## THE RECORDS:
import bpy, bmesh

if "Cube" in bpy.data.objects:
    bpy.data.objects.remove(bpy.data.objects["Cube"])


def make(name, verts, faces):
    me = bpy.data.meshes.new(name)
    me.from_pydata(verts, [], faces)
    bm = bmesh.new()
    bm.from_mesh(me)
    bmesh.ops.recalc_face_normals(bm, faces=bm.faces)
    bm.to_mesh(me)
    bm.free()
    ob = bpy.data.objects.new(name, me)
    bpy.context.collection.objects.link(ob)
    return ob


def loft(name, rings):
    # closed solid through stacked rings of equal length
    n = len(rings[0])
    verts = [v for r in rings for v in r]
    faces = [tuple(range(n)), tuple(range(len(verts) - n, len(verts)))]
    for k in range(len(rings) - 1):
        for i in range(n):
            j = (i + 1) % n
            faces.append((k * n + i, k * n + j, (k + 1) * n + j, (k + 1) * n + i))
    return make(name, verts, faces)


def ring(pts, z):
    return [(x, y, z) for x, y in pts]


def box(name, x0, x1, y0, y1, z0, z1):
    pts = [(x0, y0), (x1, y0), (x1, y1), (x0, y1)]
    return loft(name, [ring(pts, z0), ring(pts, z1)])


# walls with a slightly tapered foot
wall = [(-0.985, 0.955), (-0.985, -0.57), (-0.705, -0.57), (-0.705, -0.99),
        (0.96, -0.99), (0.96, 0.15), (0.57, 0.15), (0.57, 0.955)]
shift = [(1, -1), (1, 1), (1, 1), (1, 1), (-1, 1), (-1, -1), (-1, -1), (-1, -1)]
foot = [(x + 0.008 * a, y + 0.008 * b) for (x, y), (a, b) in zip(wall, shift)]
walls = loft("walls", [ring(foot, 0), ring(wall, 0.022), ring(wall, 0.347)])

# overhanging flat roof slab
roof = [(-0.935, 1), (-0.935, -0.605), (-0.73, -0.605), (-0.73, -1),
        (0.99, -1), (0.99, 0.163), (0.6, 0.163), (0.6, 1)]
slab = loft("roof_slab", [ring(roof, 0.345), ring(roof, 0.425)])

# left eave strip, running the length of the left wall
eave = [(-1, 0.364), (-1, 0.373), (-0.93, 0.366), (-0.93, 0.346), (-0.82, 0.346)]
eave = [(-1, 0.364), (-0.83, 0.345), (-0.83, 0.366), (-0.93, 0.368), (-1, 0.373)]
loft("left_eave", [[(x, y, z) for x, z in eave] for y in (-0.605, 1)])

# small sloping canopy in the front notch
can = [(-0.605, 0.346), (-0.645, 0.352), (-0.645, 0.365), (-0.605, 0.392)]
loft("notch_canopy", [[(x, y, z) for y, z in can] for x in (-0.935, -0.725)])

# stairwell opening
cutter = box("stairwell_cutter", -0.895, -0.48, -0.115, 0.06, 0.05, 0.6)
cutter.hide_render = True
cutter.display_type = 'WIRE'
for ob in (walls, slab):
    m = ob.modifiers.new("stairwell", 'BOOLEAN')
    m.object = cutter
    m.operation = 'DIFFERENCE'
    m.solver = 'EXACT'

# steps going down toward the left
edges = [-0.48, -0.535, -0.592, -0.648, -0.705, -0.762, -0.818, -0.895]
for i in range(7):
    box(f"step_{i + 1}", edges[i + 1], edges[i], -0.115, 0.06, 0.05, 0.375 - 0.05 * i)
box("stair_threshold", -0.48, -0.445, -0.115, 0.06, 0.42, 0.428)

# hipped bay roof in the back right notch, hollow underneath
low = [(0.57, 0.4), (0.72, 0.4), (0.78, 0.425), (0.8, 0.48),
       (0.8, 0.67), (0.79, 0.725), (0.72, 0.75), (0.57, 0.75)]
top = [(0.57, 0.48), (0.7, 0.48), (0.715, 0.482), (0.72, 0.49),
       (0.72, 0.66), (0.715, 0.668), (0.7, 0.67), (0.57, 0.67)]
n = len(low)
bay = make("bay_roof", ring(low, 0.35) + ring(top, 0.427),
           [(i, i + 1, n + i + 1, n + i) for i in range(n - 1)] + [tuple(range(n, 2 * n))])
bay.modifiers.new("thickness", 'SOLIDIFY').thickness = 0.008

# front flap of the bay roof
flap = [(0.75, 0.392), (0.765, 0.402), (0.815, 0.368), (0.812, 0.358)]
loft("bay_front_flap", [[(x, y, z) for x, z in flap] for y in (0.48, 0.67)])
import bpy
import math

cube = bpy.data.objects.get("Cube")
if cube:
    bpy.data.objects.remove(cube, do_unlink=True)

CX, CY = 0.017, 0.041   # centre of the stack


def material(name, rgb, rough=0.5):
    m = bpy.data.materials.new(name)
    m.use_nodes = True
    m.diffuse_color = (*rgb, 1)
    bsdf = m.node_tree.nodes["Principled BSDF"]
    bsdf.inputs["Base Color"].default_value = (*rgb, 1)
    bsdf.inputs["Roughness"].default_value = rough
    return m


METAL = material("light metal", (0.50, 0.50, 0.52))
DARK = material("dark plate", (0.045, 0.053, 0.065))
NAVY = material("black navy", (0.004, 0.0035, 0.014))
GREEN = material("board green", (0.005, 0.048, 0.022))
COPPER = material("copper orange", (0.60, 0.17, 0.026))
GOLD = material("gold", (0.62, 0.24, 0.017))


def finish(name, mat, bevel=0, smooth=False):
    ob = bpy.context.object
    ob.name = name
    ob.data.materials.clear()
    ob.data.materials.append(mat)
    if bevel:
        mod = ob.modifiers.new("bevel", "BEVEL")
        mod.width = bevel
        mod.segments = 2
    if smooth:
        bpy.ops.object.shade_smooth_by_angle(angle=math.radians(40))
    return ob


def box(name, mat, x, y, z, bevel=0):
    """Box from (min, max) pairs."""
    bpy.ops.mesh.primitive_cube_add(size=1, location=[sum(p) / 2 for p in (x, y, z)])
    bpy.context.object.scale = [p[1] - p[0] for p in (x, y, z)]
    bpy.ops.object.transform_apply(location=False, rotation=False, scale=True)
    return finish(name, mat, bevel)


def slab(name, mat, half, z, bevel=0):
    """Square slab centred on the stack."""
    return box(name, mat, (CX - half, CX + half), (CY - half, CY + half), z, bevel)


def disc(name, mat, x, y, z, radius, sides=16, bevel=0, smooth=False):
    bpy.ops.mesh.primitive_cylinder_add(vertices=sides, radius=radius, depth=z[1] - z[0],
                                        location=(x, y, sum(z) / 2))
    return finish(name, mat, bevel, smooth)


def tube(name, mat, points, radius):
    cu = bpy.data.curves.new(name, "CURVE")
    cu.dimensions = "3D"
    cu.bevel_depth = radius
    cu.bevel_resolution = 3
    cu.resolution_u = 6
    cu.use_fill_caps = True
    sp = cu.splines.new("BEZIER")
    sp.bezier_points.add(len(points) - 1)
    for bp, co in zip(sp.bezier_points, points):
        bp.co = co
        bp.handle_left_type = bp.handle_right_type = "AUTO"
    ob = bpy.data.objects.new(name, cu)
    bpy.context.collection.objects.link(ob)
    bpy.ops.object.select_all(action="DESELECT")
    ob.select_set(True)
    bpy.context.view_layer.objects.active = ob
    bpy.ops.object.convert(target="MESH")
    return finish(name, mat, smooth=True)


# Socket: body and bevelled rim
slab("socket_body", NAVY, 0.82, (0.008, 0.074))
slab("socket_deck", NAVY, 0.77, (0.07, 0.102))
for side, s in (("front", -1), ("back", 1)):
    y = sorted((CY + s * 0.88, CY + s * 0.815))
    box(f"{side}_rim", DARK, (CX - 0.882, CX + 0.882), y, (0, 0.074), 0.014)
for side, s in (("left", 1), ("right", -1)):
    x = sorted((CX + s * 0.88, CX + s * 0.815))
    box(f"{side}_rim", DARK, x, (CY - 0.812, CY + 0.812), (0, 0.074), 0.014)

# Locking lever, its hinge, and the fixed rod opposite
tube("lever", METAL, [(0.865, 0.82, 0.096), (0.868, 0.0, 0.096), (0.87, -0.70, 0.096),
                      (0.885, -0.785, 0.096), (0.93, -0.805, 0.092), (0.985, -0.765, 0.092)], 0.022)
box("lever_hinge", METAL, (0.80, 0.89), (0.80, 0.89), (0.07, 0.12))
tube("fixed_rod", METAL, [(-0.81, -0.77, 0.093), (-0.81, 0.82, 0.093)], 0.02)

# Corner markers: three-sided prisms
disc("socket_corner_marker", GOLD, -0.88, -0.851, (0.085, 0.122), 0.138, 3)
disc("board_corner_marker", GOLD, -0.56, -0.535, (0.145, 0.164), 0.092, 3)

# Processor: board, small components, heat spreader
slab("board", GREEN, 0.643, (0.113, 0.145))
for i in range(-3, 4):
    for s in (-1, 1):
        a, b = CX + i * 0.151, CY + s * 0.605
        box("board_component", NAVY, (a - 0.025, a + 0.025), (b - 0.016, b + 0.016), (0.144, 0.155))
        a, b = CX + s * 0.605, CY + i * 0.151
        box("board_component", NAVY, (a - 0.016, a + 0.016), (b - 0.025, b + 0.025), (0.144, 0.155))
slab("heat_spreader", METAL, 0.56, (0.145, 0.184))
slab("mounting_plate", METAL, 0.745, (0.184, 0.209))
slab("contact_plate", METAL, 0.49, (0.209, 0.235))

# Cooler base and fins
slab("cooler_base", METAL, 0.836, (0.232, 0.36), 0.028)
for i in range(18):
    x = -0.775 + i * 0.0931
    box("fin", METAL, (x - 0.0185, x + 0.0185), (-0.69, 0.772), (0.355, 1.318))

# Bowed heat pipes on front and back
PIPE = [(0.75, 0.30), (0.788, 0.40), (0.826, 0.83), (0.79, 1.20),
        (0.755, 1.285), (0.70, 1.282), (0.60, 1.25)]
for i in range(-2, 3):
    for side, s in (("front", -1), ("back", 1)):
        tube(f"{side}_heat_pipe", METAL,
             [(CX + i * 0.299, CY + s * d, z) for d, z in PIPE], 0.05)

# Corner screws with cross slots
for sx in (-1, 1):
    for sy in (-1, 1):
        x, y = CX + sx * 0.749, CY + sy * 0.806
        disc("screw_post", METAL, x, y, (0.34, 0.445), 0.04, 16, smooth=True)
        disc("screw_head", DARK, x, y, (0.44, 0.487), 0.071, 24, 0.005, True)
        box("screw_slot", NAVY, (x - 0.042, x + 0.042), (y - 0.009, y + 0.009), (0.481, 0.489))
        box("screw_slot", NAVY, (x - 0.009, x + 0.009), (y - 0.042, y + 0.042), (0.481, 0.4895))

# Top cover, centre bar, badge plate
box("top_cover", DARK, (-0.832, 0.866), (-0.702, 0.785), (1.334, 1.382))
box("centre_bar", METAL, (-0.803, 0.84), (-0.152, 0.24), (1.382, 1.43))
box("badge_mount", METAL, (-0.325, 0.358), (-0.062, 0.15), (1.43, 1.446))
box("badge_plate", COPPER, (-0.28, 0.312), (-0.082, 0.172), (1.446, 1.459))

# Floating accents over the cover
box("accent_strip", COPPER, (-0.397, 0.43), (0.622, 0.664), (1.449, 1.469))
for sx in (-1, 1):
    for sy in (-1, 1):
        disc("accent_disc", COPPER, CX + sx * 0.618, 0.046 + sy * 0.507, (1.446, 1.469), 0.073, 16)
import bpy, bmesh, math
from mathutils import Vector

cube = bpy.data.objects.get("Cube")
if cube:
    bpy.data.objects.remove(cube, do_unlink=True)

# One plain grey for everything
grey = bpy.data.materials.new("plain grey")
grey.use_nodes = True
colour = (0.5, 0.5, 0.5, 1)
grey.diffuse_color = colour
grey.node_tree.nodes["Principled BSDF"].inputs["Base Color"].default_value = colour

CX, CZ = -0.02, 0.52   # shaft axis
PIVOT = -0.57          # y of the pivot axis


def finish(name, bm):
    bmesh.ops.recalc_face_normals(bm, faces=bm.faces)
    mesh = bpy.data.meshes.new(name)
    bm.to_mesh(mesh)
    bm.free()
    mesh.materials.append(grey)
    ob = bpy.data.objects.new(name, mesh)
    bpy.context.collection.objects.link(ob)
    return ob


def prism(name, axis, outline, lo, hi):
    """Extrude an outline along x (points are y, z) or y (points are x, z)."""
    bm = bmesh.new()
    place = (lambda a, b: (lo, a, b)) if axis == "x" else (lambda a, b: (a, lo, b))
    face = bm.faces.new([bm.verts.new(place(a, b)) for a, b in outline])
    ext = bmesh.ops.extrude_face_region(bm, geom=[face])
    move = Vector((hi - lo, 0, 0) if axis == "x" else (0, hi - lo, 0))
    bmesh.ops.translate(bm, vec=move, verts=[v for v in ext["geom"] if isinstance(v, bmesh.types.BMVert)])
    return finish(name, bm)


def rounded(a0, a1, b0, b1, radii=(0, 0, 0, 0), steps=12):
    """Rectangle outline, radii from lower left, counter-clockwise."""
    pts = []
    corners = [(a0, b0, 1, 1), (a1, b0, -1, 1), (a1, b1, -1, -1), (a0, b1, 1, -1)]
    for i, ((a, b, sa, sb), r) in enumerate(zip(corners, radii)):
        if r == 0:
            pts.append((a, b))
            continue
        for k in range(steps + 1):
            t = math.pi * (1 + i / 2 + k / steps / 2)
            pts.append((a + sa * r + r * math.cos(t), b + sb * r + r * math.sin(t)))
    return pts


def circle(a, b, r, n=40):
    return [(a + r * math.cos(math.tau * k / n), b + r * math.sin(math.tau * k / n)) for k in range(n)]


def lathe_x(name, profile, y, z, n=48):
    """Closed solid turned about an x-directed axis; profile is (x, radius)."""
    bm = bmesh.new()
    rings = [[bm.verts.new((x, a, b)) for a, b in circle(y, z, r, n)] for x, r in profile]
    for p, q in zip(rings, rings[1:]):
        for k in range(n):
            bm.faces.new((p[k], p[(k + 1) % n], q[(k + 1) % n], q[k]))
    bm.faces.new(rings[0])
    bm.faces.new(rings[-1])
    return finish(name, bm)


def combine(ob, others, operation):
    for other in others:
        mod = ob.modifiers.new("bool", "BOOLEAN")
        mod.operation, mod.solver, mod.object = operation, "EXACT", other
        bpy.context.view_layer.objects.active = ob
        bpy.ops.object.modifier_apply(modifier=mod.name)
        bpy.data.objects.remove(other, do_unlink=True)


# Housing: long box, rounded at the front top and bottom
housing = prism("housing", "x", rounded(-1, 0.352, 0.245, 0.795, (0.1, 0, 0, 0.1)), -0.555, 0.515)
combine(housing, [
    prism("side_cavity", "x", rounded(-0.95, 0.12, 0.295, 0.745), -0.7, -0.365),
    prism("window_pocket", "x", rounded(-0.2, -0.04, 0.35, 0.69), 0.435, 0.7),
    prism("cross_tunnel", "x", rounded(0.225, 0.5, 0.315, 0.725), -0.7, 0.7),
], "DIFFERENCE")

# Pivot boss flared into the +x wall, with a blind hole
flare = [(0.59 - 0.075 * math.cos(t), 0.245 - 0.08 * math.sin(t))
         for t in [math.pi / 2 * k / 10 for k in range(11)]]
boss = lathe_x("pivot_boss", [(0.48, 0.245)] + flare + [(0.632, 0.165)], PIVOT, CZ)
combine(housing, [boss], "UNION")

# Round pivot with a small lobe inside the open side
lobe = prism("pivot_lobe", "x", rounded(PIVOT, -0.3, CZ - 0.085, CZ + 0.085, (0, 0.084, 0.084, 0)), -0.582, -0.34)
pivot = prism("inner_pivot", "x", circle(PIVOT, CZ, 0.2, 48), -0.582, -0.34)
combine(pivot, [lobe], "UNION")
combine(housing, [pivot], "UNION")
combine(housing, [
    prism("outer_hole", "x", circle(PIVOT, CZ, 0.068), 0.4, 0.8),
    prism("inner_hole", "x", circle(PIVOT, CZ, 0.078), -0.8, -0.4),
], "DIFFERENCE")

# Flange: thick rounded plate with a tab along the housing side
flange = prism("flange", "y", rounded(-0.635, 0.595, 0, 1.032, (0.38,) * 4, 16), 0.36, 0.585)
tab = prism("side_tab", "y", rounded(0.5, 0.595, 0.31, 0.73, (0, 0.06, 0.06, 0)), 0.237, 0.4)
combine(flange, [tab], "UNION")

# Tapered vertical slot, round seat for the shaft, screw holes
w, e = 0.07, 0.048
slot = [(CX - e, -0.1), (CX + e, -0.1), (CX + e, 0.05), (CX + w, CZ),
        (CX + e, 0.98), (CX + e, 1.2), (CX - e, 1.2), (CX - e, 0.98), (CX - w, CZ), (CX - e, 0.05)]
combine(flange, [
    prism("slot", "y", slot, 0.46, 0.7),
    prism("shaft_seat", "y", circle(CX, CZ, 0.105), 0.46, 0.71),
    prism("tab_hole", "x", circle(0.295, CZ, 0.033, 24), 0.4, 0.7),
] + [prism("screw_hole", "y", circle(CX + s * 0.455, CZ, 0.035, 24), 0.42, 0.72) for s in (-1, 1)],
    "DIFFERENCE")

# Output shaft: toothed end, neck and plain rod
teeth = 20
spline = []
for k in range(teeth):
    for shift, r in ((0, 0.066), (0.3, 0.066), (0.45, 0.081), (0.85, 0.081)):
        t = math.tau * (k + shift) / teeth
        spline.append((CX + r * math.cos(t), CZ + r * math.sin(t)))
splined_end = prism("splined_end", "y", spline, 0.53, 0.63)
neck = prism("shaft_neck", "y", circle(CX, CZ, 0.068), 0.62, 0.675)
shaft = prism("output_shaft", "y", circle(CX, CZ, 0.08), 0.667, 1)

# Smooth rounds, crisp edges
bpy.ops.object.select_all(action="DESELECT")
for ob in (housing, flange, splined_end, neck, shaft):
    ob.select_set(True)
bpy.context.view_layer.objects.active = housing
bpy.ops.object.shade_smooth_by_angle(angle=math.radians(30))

## TASK GOAL:
Give the exact lines, and only those, from the line containing "x = -0.775 + i * 0.0931" through the line containing "0.009), (0.481, 0.489))" in the entries above.

## EXPECTED ANSWER:
    x = -0.775 + i * 0.0931
    box("fin", METAL, (x - 0.0185, x + 0.0185), (-0.69, 0.772), (0.355, 1.318))

# Bowed heat pipes on front and back
PIPE = [(0.75, 0.30), (0.788, 0.40), (0.826, 0.83), (0.79, 1.20),
        (0.755, 1.285), (0.70, 1.282), (0.60, 1.25)]
for i in range(-2, 3):
    for side, s in (("front", -1), ("back", 1)):
        tube(f"{side}_heat_pipe", METAL,
             [(CX + i * 0.299, CY + s * d, z) for d, z in PIPE], 0.05)

# Corner screws with cross slots
for sx in (-1, 1):
    for sy in (-1, 1):
        x, y = CX + sx * 0.749, CY + sy * 0.806
        disc("screw_post", METAL, x, y, (0.34, 0.445), 0.04, 16, smooth=True)
        disc("screw_head", DARK, x, y, (0.44, 0.487), 0.071, 24, 0.005, True)
        box("screw_slot", NAVY, (x - 0.042, x + 0.042), (y - 0.009, y + 0.009), (0.481, 0.489))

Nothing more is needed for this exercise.